The vernacular content market in India, which has the unique distinction of having 30 languages and around 1,600 dialects, is growing by leaps and bounds. According to the BBC, of India’s 1.3 billion people, only 125 million are English speakers. Apps for taxi services, food delivery and ecommerce have enabled businesses to tap only around 15% of the population, which is English speaking and lives in urban locations. Therefore, the estimated regional language base of 540 million, with a market size of $53 billion, offers an exciting opportunity for targeted regional marketing through the digital medium.
The rural internet subscriber base is growing at a rate of 24% every year. This has made it easier to tap the Indian market by using vernacular languages. A study by KPMG has estimated that almost 73% of the internet subscribers in India use Indian languages. Regional language internet services and social networks such as Lokal and the China-born TikTok highlight the opportunities in connecting with regional language users. It is not surprising that investment in vernacular startups is gaining momentum, with names that include Sharechat and DailyHunt receiving close to $800 million over the past five years.
In a vast country like India with innumerable languages, the higher click-through rates in digital communication for vernacular languages indicates the importance of localised content in attracting larger audiences and achieving better conversion rates. Apps such as Dubverse and Skit are already creating and distributing content in several languages.
Apart from the ability to translate content into multiple languages, understanding the local cultural nuances and interests are extremely important in order to localise content for each territory. Brands like Khatabook have been successful in reaching millions of customers in a short span of time with the help of a localised content strategy. Google, Twitter and Facebook have also started targeting Indian consumers in regional languages.
With an estimated digital penetration of 40%, India has the second largest digital population in the world. In order to capitalise on this unique opportunity, apart from developing content in different languages and formats that regional consumers are comfortable with, it is going to be necessary to develop applications that can support more regional languages across multiple devices. AI/ML tools need to be developed to handle analyses of regional language content.
It has also been observed that the user stickiness of those opting for a vernacular interface is 95%, which highlights the importance of understanding the UX-UI nuances, along with the unique cultural facets of content creation, in attracting, converting and retaining customers from the vernacular medium.

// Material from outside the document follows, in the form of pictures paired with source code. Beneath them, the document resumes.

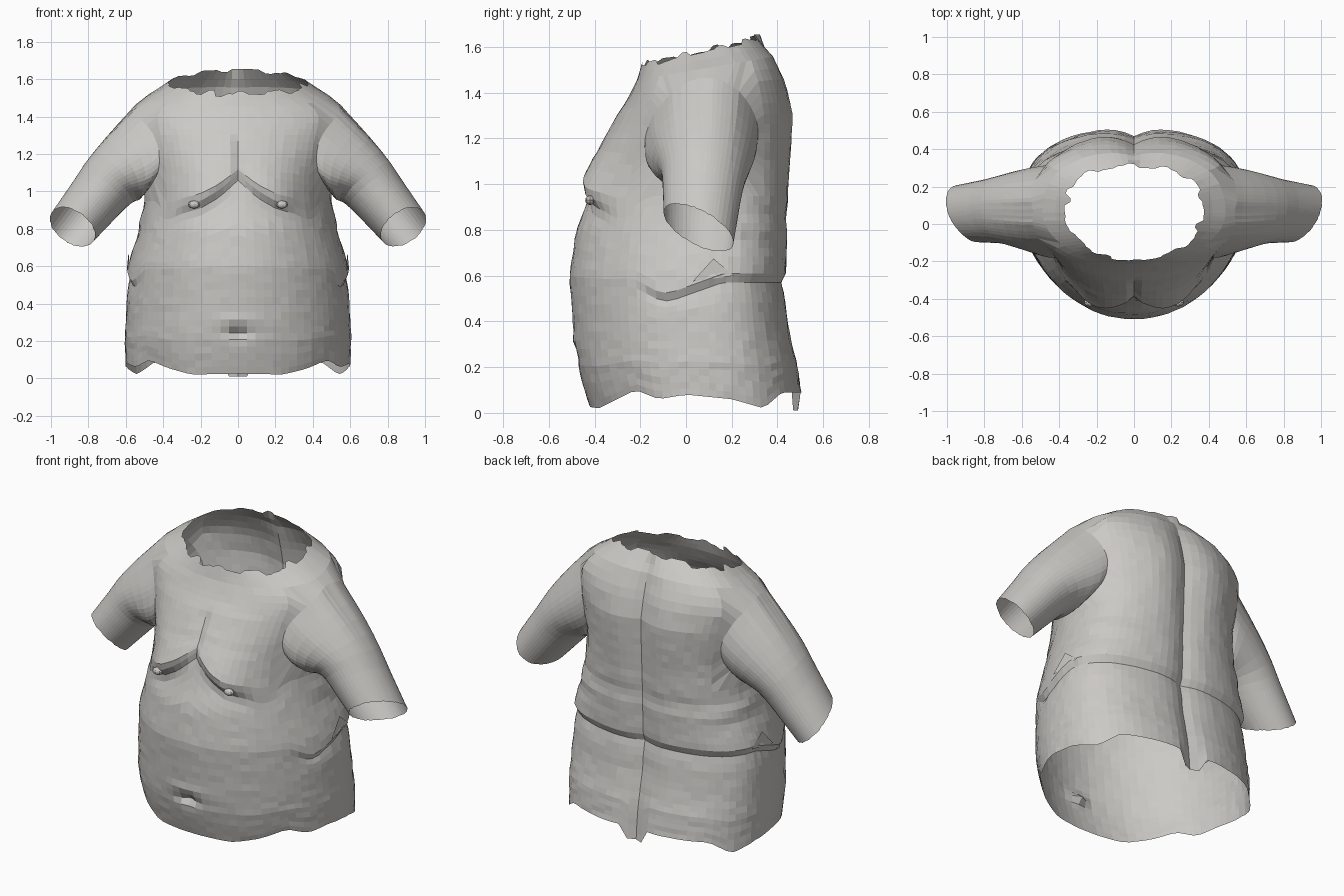
import bpy, bmesh, math, random
from mathutils import Vector

if "Cube" in bpy.data.objects:
    bpy.data.objects.remove(bpy.data.objects["Cube"])
random.seed(4)
COLS, ROWS, TOP = 80, 40, 1.58
CHEST_ROW, WAIST_ROW = TOP * 23 / ROWS, TOP * 15 / ROWS

grey = bpy.data.materials.new("warm grey")
grey.use_nodes = True
grey.diffuse_color = (0.6, 0.585, 0.56, 1)
grey.node_tree.nodes["Principled BSDF"].inputs["Base Color"].default_value = grey.diffuse_color


def interp(pts, v):
    """Piecewise linear lookup."""
    if v <= pts[0][0]:
        return pts[0][1]
    for (a, p), (b, q) in zip(pts, pts[1:]):
        if v <= b:
            return p + (q - p) * (v - a) / (b - a)
    return pts[-1][1]


def smooth(t):
    t = max(0, min(1, t))
    return t * t * (3 - 2 * t)


def bell(v, width):
    return math.exp(-(v / width) ** 2)


# Body profiles by height: half width, front depth, back depth
WIDTH = [(0, .6), (.2, .605), (.4, .595), (.6, .58), (.8, .53), (.95, .5), (1.1, .5),
         (1.25, .53), (1.4, .57), (1.45, .555), (1.5, .49), (1.55, .405), (1.58, .36)]
FRONT = [(0, .42), (.1, .45), (.2, .475), (.4, .495), (.6, .51), (.8, .48), (.9, .44),
         (1, .41), (1.1, .39), (1.2, .355), (1.3, .305), (1.4, .255), (1.5, .215), (1.58, .195)]
BACK = [(0, .51), (.2, .49), (.4, .45), (.58, .43), (.7, .445), (.9, .45), (1.3, .465),
        (1.4, .44), (1.5, .385), (1.58, .31)]
# Under-chest fold height by x, and lower hem height by y
FOLD = [(0, 1.06), (.1, .97), (.2, .91), (.3, .88), (.45, .8)]
HEM = [(-.45, .03), (-.38, .02), (-.22, .1), (-.12, .06), (0, .08), (.2, .06),
       (.34, .02), (.42, .09)]


def outline(c, s, z):
    power = 2 if s < 0 else 2.5
    r = (abs(c) ** power + abs(s) ** power) ** (-1 / power)
    centre = interp([(.9, .1), (1.3, .06)], z)
    depth = interp(FRONT, z) + centre if s < 0 else interp(BACK, z) - centre
    return interp(WIDTH, z) * c * r, centre + depth * s * r


def body_point(col, z):
    a = 2 * math.pi * col / COLS
    c, s = math.cos(a), math.sin(a)
    # Bend the rows so that they follow the chest and waist folds
    x, y = outline(c, s, z)
    chest = smooth((-s - .45) / .3)
    waist = smooth((y + .25) / .2)
    rise = (interp(FOLD, abs(x)) - CHEST_ROW) * bell(z - CHEST_ROW, .2) * chest
    rise += (min(.61, .55 + .37 * y) - WAIST_ROW) * bell(z - WAIST_ROW, .15) * waist
    d_chest, d_waist = z - CHEST_ROW, z - WAIST_ROW + .003
    z += rise
    x, y = outline(c, s, z)
    if s < 0:
        # Chest lobes, breastbone line and navel
        if d_chest > -.05:
            lobe = chest * bell(abs(x) - .2, .17)
            y -= .085 * lobe * bell(d_chest, .2) * smooth(d_chest / .11 + .25)
        y += .018 * bell(x, .02) * smooth((z - 1.03) / .05) * smooth((1.35 - z) / .1)
        y += .045 * bell(x, .05) * bell(z - .24, .035)
        y -= .012 * bell(x, .15) * bell(z - .3, .03)
    else:
        # Spine groove with shoulder blades beside it
        y -= (.025 * bell(x, .09) + .015 * bell(x, .03)) * smooth((1.6 - z) / .2)
        y += .012 * bell(abs(x) - .2, .12) * bell(z - 1.25, .2)
    # Waist roll around the sides and back
    roll = 0
    if 0 <= d_waist < .16:
        roll = .018 * (1 - d_waist / .16)
    elif -.1 < d_waist < 0:
        roll = -.03 * (1 + d_waist / .1)
    # Softer folds under the arms
    roll += .01 * math.sin(z * 38 + y * 8) * bell(z - .82, .12) * smooth(y / .2 + .5)
    k = 1 + roll * waist + random.uniform(-.004, .004)
    x, y = x * k, y * k
    # Uneven hem with a small hanging tail, and tilted neckline
    if z < .3:
        hem = interp(HEM, y)
        if y > .3 and abs(x) < .06:
            hem = .01
        z += hem * (1 - z / .3)
    if z > 1.3:
        z += (z - 1.3) / .28 * .24 * (y - .05)
    return Vector((x, y, z))


bm = bmesh.new()
levels = [TOP * r / ROWS for r in range(ROWS + 1)]
grid = [[bm.verts.new(body_point(c, z)) for c in range(COLS)] for z in levels]

# Ragged neck edge with a raised tab at the nape
for c in range(0, COLS, 2):
    notch = random.uniform(-.028, .022)
    for v, below in zip(grid[-1][c:c + 2], grid[-2][c:c + 2]):
        v.co += (v.co - below.co).normalized() * notch
for v in grid[-1][COLS // 4 - 1:COLS // 4 + 2]:
    v.co.z = 1.655

# Body skin, leaving an opening for each arm
LOW, HIGH, HALF = 25, 37, 8


def in_opening(r, c):
    return LOW <= r < HIGH and (c + HALF) % (COLS // 2) < 2 * HALF


for r in range(ROWS):
    for c in range(COLS):
        if not in_opening(r, c):
            n = (c + 1) % COLS
            bm.faces.new((grid[r][c], grid[r][n], grid[r + 1][n], grid[r + 1][c]))


# Arm grown from the rounded edge of the opening, ending in an open cut
def grow_arm(side):
    mid = 0 if side > 0 else COLS // 2
    span = range(-HALF, HALF)
    edge = [(LOW, c) for c in span]
    edge += [(r, HALF) for r in range(LOW, HIGH)]
    edge += [(HIGH, -c) for c in span]
    edge += [(r, -HALF) for r in range(HIGH, LOW, -1)]
    loop = []
    half_rows, mid_row = (HIGH - LOW) / 2, (HIGH + LOW) / 2
    for r, c in edge:
        v = grid[r][(mid + c) % COLS]
        u, w = c / HALF, (r - mid_row) / half_rows
        col = mid + HALF * u * math.sqrt(1 - w * w / 2)
        row = mid_row + half_rows * w * math.sqrt(1 - u * u / 2)
        v.co = body_point(col, TOP * row / ROWS)
        loop.append(v)
    base = [v.co.copy() for v in loop]
    middle = sum(base, Vector()) / len(base)
    start, end = Vector((side * .535, .09, 1.24)), Vector((side * .885, .055, .81))
    along = (end - start).normalized()
    outward = Vector((side * .8, 0, .6))
    steps = 11
    for i in range(1, steps + 1):
        t = i / steps
        centre = start.lerp(end, t)
        r_out = interp([(0, .195), (.3, .175), (.6, .153), (1, .135)], t)
        r_y = interp([(0, .215), (.3, .195), (.6, .175), (1, .158)], t)
        ring = []
        for p in base:
            q = p - middle
            a = math.atan2(q.y / .24, q.z / .23)
            tube = centre + outward * math.cos(a) * r_out + Vector((0, math.sin(a) * r_y, 0))
            tube += along * (math.sin(a) * .085 * t + random.uniform(-.003, .003))
            grown = p + (centre - start) * .9
            ring.append(bm.verts.new(grown.lerp(tube, smooth(t * 1.9))))
        for j in range(len(ring)):
            n = (j + 1) % len(ring)
            bm.faces.new((loop[j], loop[n], ring[n], ring[j]))
        loop = ring


grow_arm(1)
grow_arm(-1)
bmesh.ops.delete(bm, geom=[v for v in bm.verts if not v.link_faces], context="VERTS")
bmesh.ops.recalc_face_normals(bm, faces=bm.faces)


def add_object(name, mesh_bm):
    mesh = bpy.data.meshes.new(name)
    mesh_bm.to_mesh(mesh)
    mesh_bm.free()
    mesh.materials.append(grey)
    obj = bpy.data.objects.new(name, mesh)
    bpy.context.collection.objects.link(obj)
    return obj


add_object("torso_shell", bm)

for side, label in ((1, "left"), (-1, "right")):
    # Nipple
    nb = bmesh.new()
    bmesh.ops.create_uvsphere(nb, u_segments=8, v_segments=6, radius=.03)
    nipple = add_object(label + "_nipple", nb)
    nipple.scale = (1.1, .7, .7)
    nipple.location = (side * .235, -.42, .93)
    # Loose skin fold at the flank
    fb = bmesh.new()
    corners = [(.595, .03, .575), (.585, .12, .675), (.58, .21, .6)]
    fb.faces.new([fb.verts.new((side * x, y, z)) for x, y, z in corners])
    add_object(label + "_flank_fold", fb)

The future of doing business in India is going to be determined by the connect companies build with regional language speakers and therefore producers should make a start with websites, apps and social media content that use regional languages.
Originally appeared in Financial Express